------ PROVIDED RECORDS

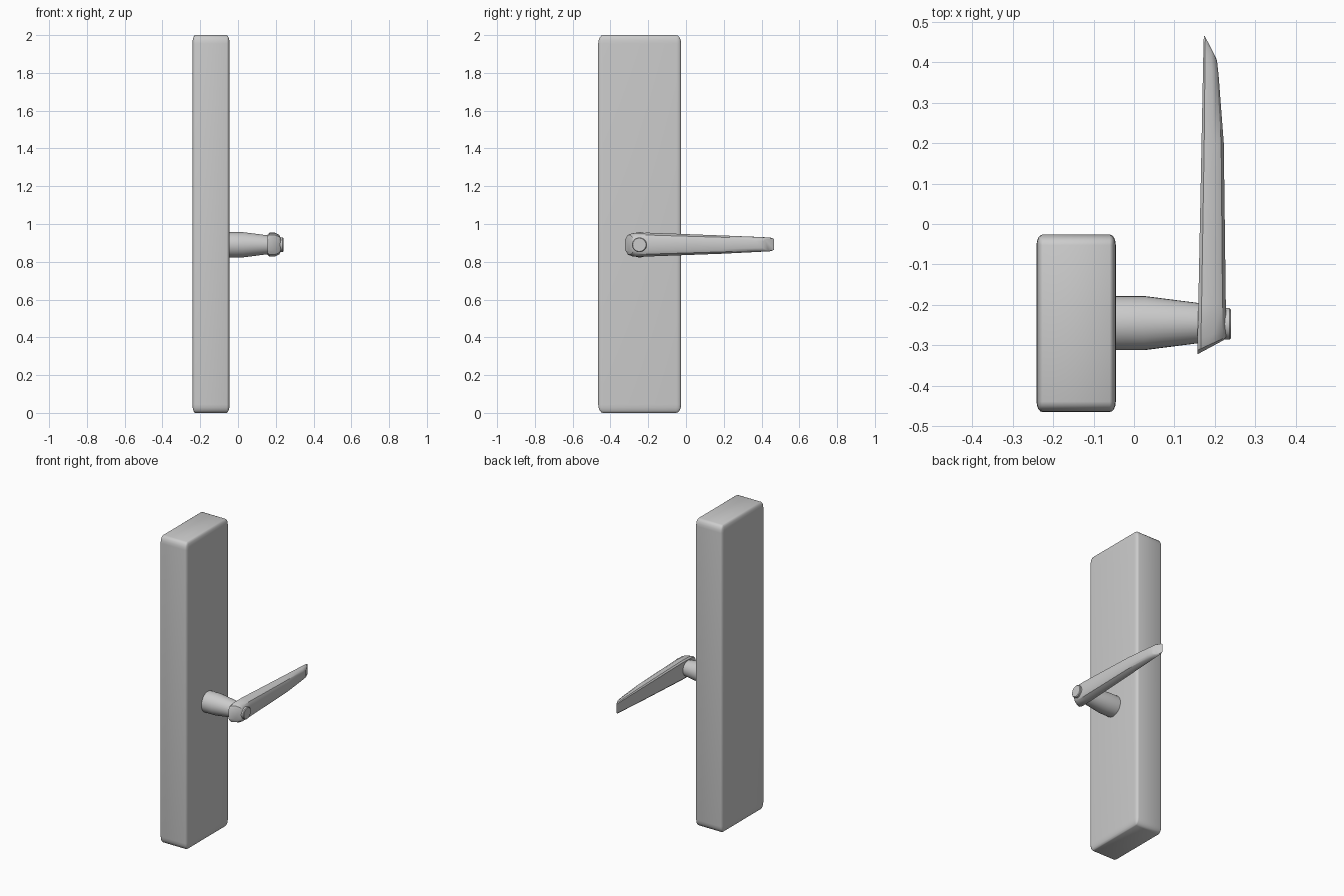
import bpy, bmesh
from mathutils import Matrix, Vector

if "Cube" in bpy.data.objects:
    bpy.data.objects.remove(bpy.data.objects["Cube"])


def finish(bm, name, angle=0.6):
    bmesh.ops.recalc_face_normals(bm, faces=bm.faces)
    me = bpy.data.meshes.new(name)
    bm.to_mesh(me)
    bm.free()
    ob = bpy.data.objects.new(name, me)
    bpy.context.collection.objects.link(ob)
    bpy.ops.object.select_all(action='DESELECT')
    ob.select_set(True)
    bpy.context.view_layer.objects.active = ob
    bpy.ops.object.shade_smooth_by_angle(angle=angle)
    return ob


def rounded_box(name, lo, hi, radii):
    # bevel in a stretched space so each axis gets its own edge radius
    lo, hi = Vector(lo), Vector(hi)
    size, mid = hi - lo, (hi + lo) / 2
    bm = bmesh.new()
    bmesh.ops.create_cube(bm, size=1)
    bmesh.ops.scale(bm, vec=[s / r for s, r in zip(size, radii)], verts=bm.verts)
    bmesh.ops.bevel(bm, geom=bm.edges[:], offset=1, segments=4, profile=0.5, affect='EDGES')
    bmesh.ops.scale(bm, vec=radii, verts=bm.verts)
    bmesh.ops.translate(bm, vec=mid, verts=bm.verts)
    return finish(bm, name)


def loft(bm, rings):
    rows = [[bm.verts.new(p) for p in ring] for ring in rings]
    n = len(rows[0])
    for a, b in zip(rows, rows[1:]):
        for i in range(n):
            j = (i + 1) % n
            bm.faces.new((a[i], a[j], b[j], b[i]))
    bm.faces.new(rows[0])
    bm.faces.new(rows[-1])


def turned(name, profile, y, z, sides=32):
    # round part along x from (x, radius) pairs
    bm = bmesh.new()
    rings = []
    for x, r in profile:
        rings.append([Matrix.Rotation(6.2831853 * i / sides, 3, 'X') @ Vector((0, r, 0))
                      + Vector((x, y, z)) for i in range(sides)])
    loft(bm, rings)
    return finish(bm, name)


# Tall mounting plate
rounded_box("backplate", (-0.241, -0.465, 0), (-0.045, -0.026, 2), (0.015, 0.026, 0.045))

# Tapered spindle neck and end cap
turned("spindle_neck", [(-0.06, 0.067), (0.025, 0.067), (0.165, 0.049)], -0.245, 0.89)
turned("end_cap", [(0.2, 0.039), (0.236, 0.039), (0.24, 0.035)], -0.247, 0.89)

# Lever handle: slanted sections (y back, y front, x back, x front, z, half height)
sections = [(-0.322, -0.287, 0.157, 0.222, 0.89, 0.034),
            (-0.312, -0.280, 0.157, 0.227, 0.89, 0.052),
            (-0.285, -0.262, 0.157, 0.228, 0.89, 0.062),
            (-0.20, -0.20, 0.159, 0.227, 0.891, 0.063),
            (0.20, 0.20, 0.167, 0.222, 0.891, 0.048),
            (0.40, 0.37, 0.171, 0.209, 0.892, 0.039),
            (0.455, 0.405, 0.172, 0.205, 0.892, 0.036),
            (0.467, 0.412, 0.174, 0.202, 0.892, 0.032)]
half = [(0, 0.85), (0.12, 1), (0.55, 1), (0.88, 0.8), (1, 0.5)]
outline = half + [(t, -h) for t, h in reversed(half)]
bm = bmesh.new()
loft(bm, [[(xb + (xf - xb) * t, yb + (yf - yb) * t, z + hh * h) for t, h in outline]
          for yb, yf, xb, xf, z, hh in sections])
finish(bm, "lever_handle")
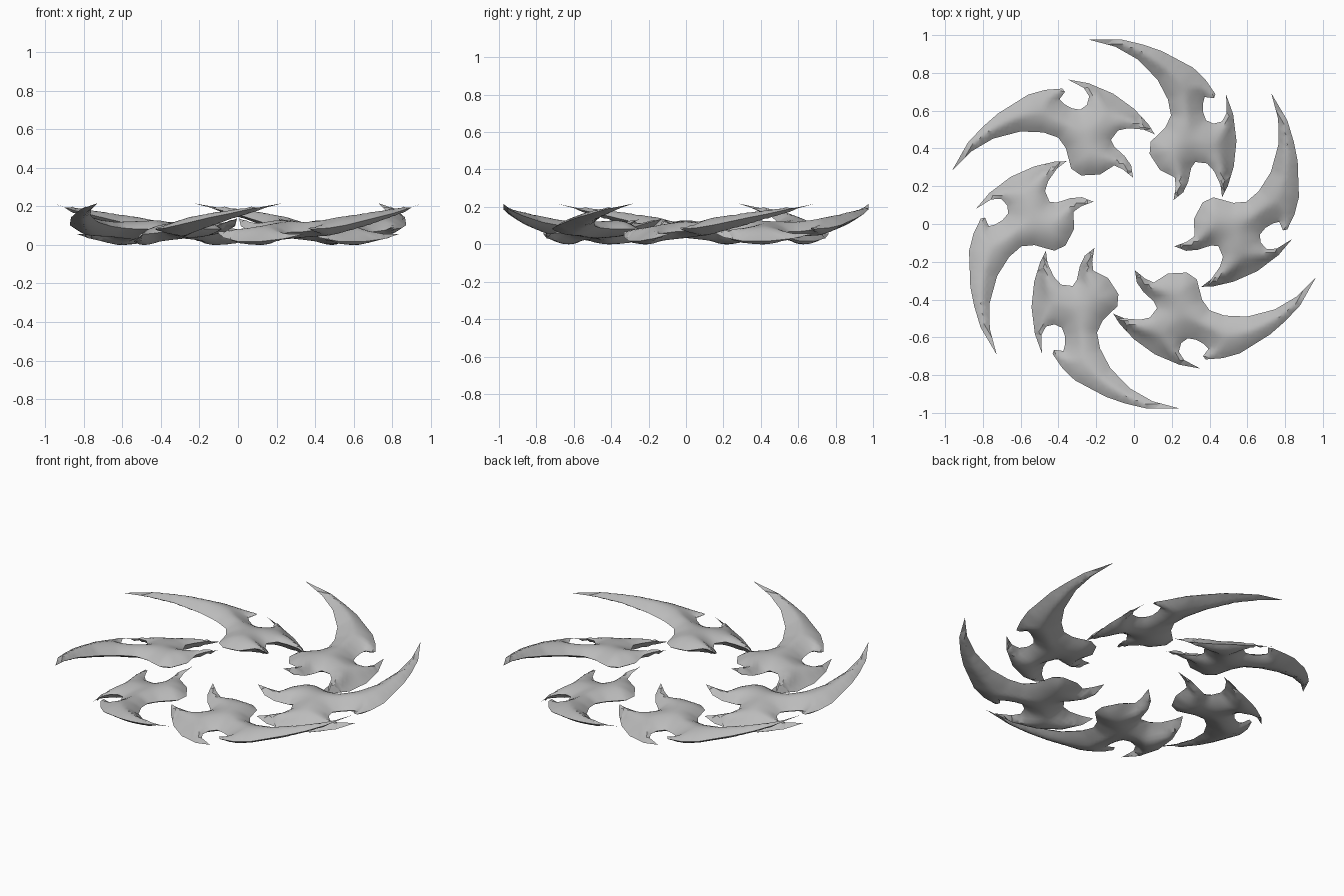
import bpy, bmesh, math
from mathutils import Vector, Matrix
from mathutils.geometry import delaunay_2d_cdt, intersect_point_line

if "Cube" in bpy.data.objects:
    bpy.data.objects.remove(bpy.data.objects["Cube"])

# Outline of one blade: x, y and edge height
OUTLINE = [
    # horn, outer edge
    (.963, -.283, .22), (.88, -.43, .19), (.80, -.515, .165), (.72, -.585, .145),
    (.56, -.685, .105), (.47, -.71, .09), (.38, -.717, .085), (.365, -.70, .09),
    # round notch
    (.395, -.66, .08), (.37, -.635, .075), (.33, -.613, .07), (.285, -.605, .07),
    (.25, -.63, .065), (.237, -.675, .06), (.265, -.72, .06),
    # fin
    (.35, -.765, .06), (.24, -.745, .035), (.11, -.69, .02), (0, -.61, .02),
    (-.075, -.53, .04), (-.11, -.475, .07), (-.05, -.50, .075), (.03, -.507, .075),
    (.085, -.495, .08), (.122, -.445, .08),
    # small barb
    (.105, -.41, .07), (.05, -.36, .08), (.015, -.31, .10), (.005, -.245, .14),
    (.06, -.29, .12), (.105, -.31, .105),
    # body and horn, inner edge
    (.18, -.262, .09), (.28, -.257, .085), (.333, -.294, .085), (.36, -.40, .085),
    (.40, -.457, .09), (.48, -.485, .10), (.60, -.49, .12), (.746, -.452, .155),
    (.862, -.384, .185)]
STEP, DEPTH, BULGE = .022, .125, .044


def refine(points):
    """Split the long outline edges."""
    out = []
    for a, b in zip(points, points[1:] + points[:1]):
        a, b = Vector(a), Vector(b)
        n = max(1, round((b - a).length / .045))
        out += [a.lerp(b, i / n) for i in range(n)]
    return out


def inside(p, loop):
    hit = False
    for a, b in zip(loop, loop[1:] + loop[:1]):
        if (a.y > p.y) != (b.y > p.y) and p.x < a.x + (p.y - a.y) * (b.x - a.x) / (b.y - a.y):
            hit = not hit
    return hit


def rim_distance(p, loop):
    best = 9
    for a, b in zip(loop, loop[1:] + loop[:1]):
        q, t = intersect_point_line(p, a, b)
        q = a.lerp(b, min(1, max(0, t)))
        best = min(best, (q.xy - p).length)
    return best


def mid_height(p, rim):
    """Blend the rim heights over the inside."""
    w = [1 / ((r.xy - p).length_squared + 1e-6) ** 1.5 for r in rim]
    return sum(r.z * k for r, k in zip(rim, w)) / sum(w)


# Fill the outline with a regular spread of points
rim = refine(OUTLINE)
flat = [r.xy for r in rim]
n = len(flat)
coarse = [Vector(p[:2]) for p in OUTLINE]
points, info = list(flat), [(r.z, 0) for r in rim]
for j in range(60):
    for i in range(60):
        p = Vector((-.12 + (i + .5 * (j % 2)) * STEP, -.78 + j * STEP * .87))
        if inside(p, coarse):
            d = rim_distance(p, coarse)
            if d > .009:
                points.append(p)
                info.append((mid_height(p, rim), BULGE * (1 - (1 - min(d / DEPTH, 1)) ** 2)))
res = delaunay_2d_cdt(points, [(i, (i + 1) % n) for i in range(n)], [], 1, 1e-6)
verts, faces, origin = res[0], res[2], res[3]
# keep only triangles within the outline
faces = [f for f in faces if inside(sum((verts[i] for i in f), Vector((0, 0))) / len(f), coarse)]

# Two bulging skins that share the sharp rim
bm = bmesh.new()
top, under = [], []
for v, o in zip(verts, origin):
    z, h = info[o[0]]
    top.append(bm.verts.new((v.x, v.y, z + h)))
    under.append(top[-1] if h == 0 else bm.verts.new((v.x, v.y, z - h)))
for f in faces:
    bm.faces.new([top[i] for i in f])
    low = [under[i] for i in reversed(f)]
    if not bm.faces.get(low):
        bm.faces.new(low)
bmesh.ops.delete(bm, geom=[v for v in bm.verts if not v.link_faces], context='VERTS')
bmesh.ops.recalc_face_normals(bm, faces=bm.faces)
lowest = min(v.co.z for v in bm.verts)
bmesh.ops.translate(bm, verts=bm.verts, vec=(0, 0, -lowest))
mesh = bpy.data.meshes.new("blade")
bm.to_mesh(mesh)
bm.free()

steel = bpy.data.materials.new("grey steel")
steel.diffuse_color = (.5, .5, .5, 1)
steel.use_nodes = True
steel.node_tree.nodes["Principled BSDF"].inputs["Base Color"].default_value = steel.diffuse_color
mesh.materials.append(steel)

# Ring of six blades
for k in range(6):
    blade = bpy.data.objects.new(f"blade_{k + 1}", mesh.copy())
    blade.data.transform(Matrix.Rotation(math.radians(60 * k), 4, 'Z'))
    bpy.context.collection.objects.link(blade)
    blade.select_set(True)
    bpy.context.view_layer.objects.active = blade
bpy.ops.object.shade_smooth_by_angle(angle=math.radians(35))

------------

• PROBLEM DETAILS: When a line of the data holds the string "finish", pick it out and copy it.

• TASK SOLUTION:
def finish(bm, name, angle=0.6):
    return finish(bm, name)
    return finish(bm, name)
finish(bm, "lever_handle")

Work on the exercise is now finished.